Here's the real reason why user-generated content isn't going anywhere: It's free. Not to readers but to producers. Ask a professional writer to write about movies and it'll cost you. Ask a "fan" and it won't. Generally a fan's stuff won't be nearly as good as a professional writer's stuff, but, you know, what's "good," right? So as long as the bottom line is looked at — and it'll always be looked at — the people in charge will go for the user-generated content. They'll go for the freebie.
Cute thought, though.
W.C. Heinz: Rest in Peace
The great writer/journalist passed away earlier this week at the age of 93. You can read his NY Times Obit here.
I haven't read much Heinz but he was the writer with the most clips in The Best American Sportswriting of the Century — a great collection for any sports fan — and a source of inspiration to David Halberstam and the New Journalists of the 1960s. He also tells one of my favorite sports stories ever in his profile of football great Red Grange, “The Ghost of the Gridiron,” for True Magazine in 1958. Red Grange is talking:
“Once about fifteen years ago, on my way home from work, I dropped into a tavern in Chicago for a beer.
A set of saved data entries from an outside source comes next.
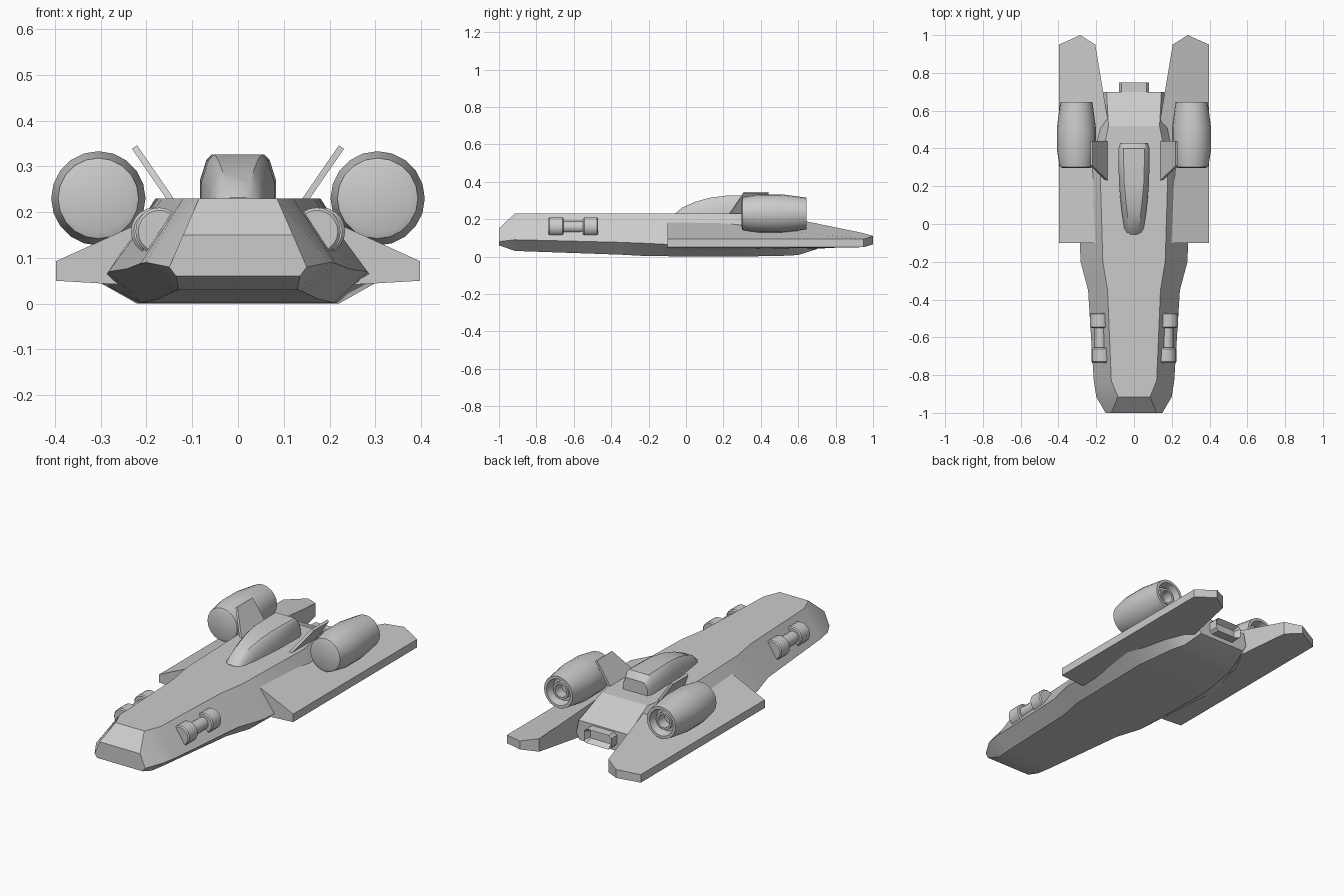
import bpy, bmesh, math
from mathutils import Matrix

if "Cube" in bpy.data.objects:
    bpy.data.objects.remove(bpy.data.objects["Cube"])


def finish(name, bm, angle=25, mirror=False):
    """Turn a bmesh into an object, optionally mirrored across x = 0."""
    if mirror:
        bm_copy = bmesh.ops.duplicate(bm, geom=bm.verts[:] + bm.edges[:] + bm.faces[:])["geom"]
        for v in bm_copy:
            if isinstance(v, bmesh.types.BMVert):
                v.co.x *= -1
    bmesh.ops.recalc_face_normals(bm, faces=bm.faces[:])
    me = bpy.data.meshes.new(name)
    bm.to_mesh(me)
    bm.free()
    me.shade_smooth()
    me.set_sharp_from_angle(angle=math.radians(angle))
    ob = bpy.data.objects.new(name, me)
    bpy.context.collection.objects.link(ob)
    return ob


def bridge(bm, rings, cap=True):
    """Skin closed rings of equal length, with end caps."""
    vr = [[bm.verts.new(p) for p in r] for r in rings]
    for a, b in zip(vr, vr[1:]):
        n = len(a)
        for i in range(n):
            j = (i + 1) % n
            bm.faces.new((a[i], a[j], b[j], b[i]))
    if cap:
        bm.faces.new(vr[0])
        bm.faces.new(vr[-1])


def lathe(bm, profile, cx, cz, seg):
    """Revolve (radius, y) pairs about an axis along y."""
    bridge(bm, [[(cx + r * math.cos(2 * math.pi * i / seg), y,
                  cz + r * math.sin(2 * math.pi * i / seg)) for i in range(seg)]
                for r, y in profile])


def full_ring(y, half):
    """Mirror half a section into a closed ring."""
    return [(x, y, z) for x, z in half] + [(-x, y, z) for x, z in reversed(half)]


# Hull: y, top width, top z, chine width, chine z, bottom width, bottom z
hull = [(-1.0, .12, .15, .15, .08, .135, .06),
        (-.915, .085, .23, .20, .09, .13, .03),
        (-.83, .12, .23, .213, .088, .14, .027),
        (-.35, .14, .23, .243, .076, .175, .010),
        (-.20, .165, .23, .283, .07, .21, .002),
        (.30, .18, .23, .30, .045, .22, 0),
        (.52, .135, .228, .24, .05, .19, .004),
        (.60, .14, .19, .205, .055, .165, .008),
        (.70, .145, .145, .16, .075, .14, .04)]
bm = bmesh.new()
bridge(bm, [full_ring(y, [(tw, tz), (cw, cz), (bw, bz)])
            for y, tw, tz, cw, cz, bw, bz in hull])
finish("hull", bm, 20)

# Wings: x, y, top z, bottom z
wing = [(.397, -.10, .093, .05), (.397, .95, .093, .05), (.285, 1.0, .11, .065),
        (.205, .95, .125, .055), (.14, .56, .205, .035), (.14, -.10, .21, .035)]
bm = bmesh.new()
bridge(bm, [[(x, y, t) for x, y, t, b in wing], [(x, y, b) for x, y, t, b in wing]])
finish("wings", bm, 15, True)

# Engines with hollow exhausts
bm = bmesh.new()
lathe(bm, [(.073, .297), (.088, .303), (.103, .39), (.103, .51), (.085, .645), (.07, .645),
           (.06, .60), (.045, .60), (.045, .625), (.034, .625), (.034, .57)], .305, .23, 20)
finish("engines", bm, 28, True)

# Canopy: y, width, shoulder z, top width, top z
canopy = [(-.055, .035, .225, .025, .232), (-.02, .052, .232, .035, .262),
          (.05, .063, .243, .043, .293), (.13, .072, .255, .052, .315),
          (.22, .080, .265, .060, .326), (.40, .083, .27, .065, .326),
          (.43, .072, .26, .058, .295)]
bm = bmesh.new()
bridge(bm, [full_ring(y, [(w, .20), (w, s), (tw + .004, t - .012), (tw - .008, t)])
            for y, w, s, tw, t in canopy])
finish("canopy", bm, 35)

# Tilted fins
fin = [(.135, .22, .21), (.135, .44, .21), (.226, .44, .342), (.226, .31, .342)]
bm = bmesh.new()
bridge(bm, [[(x + s * .0055, y, z - s * .004) for x, y, z in fin] for s in (-1, 1)])
finish("fins", bm, 20, True)

# Side thruster pods joined by a rod
bm = bmesh.new()
for y0, y1, cx in ((-.735, -.655, .172), (-.55, -.47, .182)):
    lathe(bm, [(.046, y0), (.052, y0 + .006), (.052, y1 - .006), (.046, y1)], cx, .158, 20)
lathe(bm, [(.032, -.66), (.032, -.54)], .177, .158, 14)
finish("side_pods", bm, 30, True)

# Rear exhaust slot
bm = bmesh.new()
bmesh.ops.create_cube(bm, size=1, matrix=Matrix.Translation((0, .715, .1))
                      @ Matrix.Diagonal((.16, .07, .075, 1)))
bmesh.ops.bevel(bm, geom=[e for e in bm.edges
                          if abs(e.verts[0].co.y - e.verts[1].co.y) > .01],
                offset=.014, segments=1, affect='EDGES')
bm.normal_update()
back = max(bm.faces, key=lambda f: f.calc_center_median().y)
bmesh.ops.inset_region(bm, faces=[back], thickness=.018)
for v in back.verts:
    v.co.y -= .03
finish("rear_exhaust", bm, 20)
Two guys next to me and the bartender was arguing about Bronco Nagurski and Carl Brumbaugh. On the Bears, of course, I played in the backfield with both of them. One guy doesn't like Nagurski and he's talking against him. I happen to think Nagurski was the greatest football player I ever saw, and a wonderful guy. This fellow who is knocking him says to me, 'Do you know anything about football? Did you see Nagurski play?' I said, 'Yes, and I think he was great.' The guy gets mad and says, 'What was so great about him? What do you know about it?' I could see it was time to leave but the guy kept at me. He said, 'Now wait a minute. What make you think you know something about it? Who are you anyway?' I reached into my wallet and took out my business card and handed it to him and started for the door. When I got to the door, I looked back at him. You should have seen his face.”
Great Clark Kent moment and Heinz knows enough not to get in the way of the story. Then he ends the piece poignantly. Read it, if you can.
What's the first thing you read in the Sunday NY Times?
For me it's Frank Rich's column, and this week he's got a good one. (You can read it here.) It's another of the “What went wrong with Hilary's campaign” pieces but it's smarter than most. He compares the strategy of the Clinton campaign with the way Pres. Bush handled Iraq: Assume victory and then flail about when you don't get it. Hilary assumed she'd be victorious by Feb. 5 — she said so much to George Stephanopolous in late December — but had no back-up plan when that didn't happen.
The most telling stats show how disorganized her campaign is. “In Kansas,” Rich writes, “three paid Obama organizers had the field to themselves for three months; ultimately Obama staff members outnumbered Clinton staff members there 18 to 3.” In Wisconsin she put up ads six days after Obama, and she had only four offices to his 11. She still has no offices in Vermont while he has four. She didn't know the Texas primary system was “so bizarre.” All this from someone who claims she's ready to lead from day one.
The most dispiriting part of her campaign is the attempt to marginalize Obama's supporters — a task that grows increasingly difficult as he wins state after state. Some in her campaign are even trotting out the whole “latte-drinking” insults. Obama's supporters, according to one speechmaker preceding Mrs. Clinton onto an Ohio stage, are little more than “latte-drinking, Prius-driving, Birkenstock-wearing, trust-fund babies.” C'mon, can't they come up with something more original? I'm an Obama supporter. How about “Honda-Civic driving?” How about “bike riding”? All those elitists who ride their bikes to work and listen to Joe Henry and read The New Yorker and eat chicken. Chicken eaters. Jeans wearers. Book readers. Baseball watchers. Air breathers.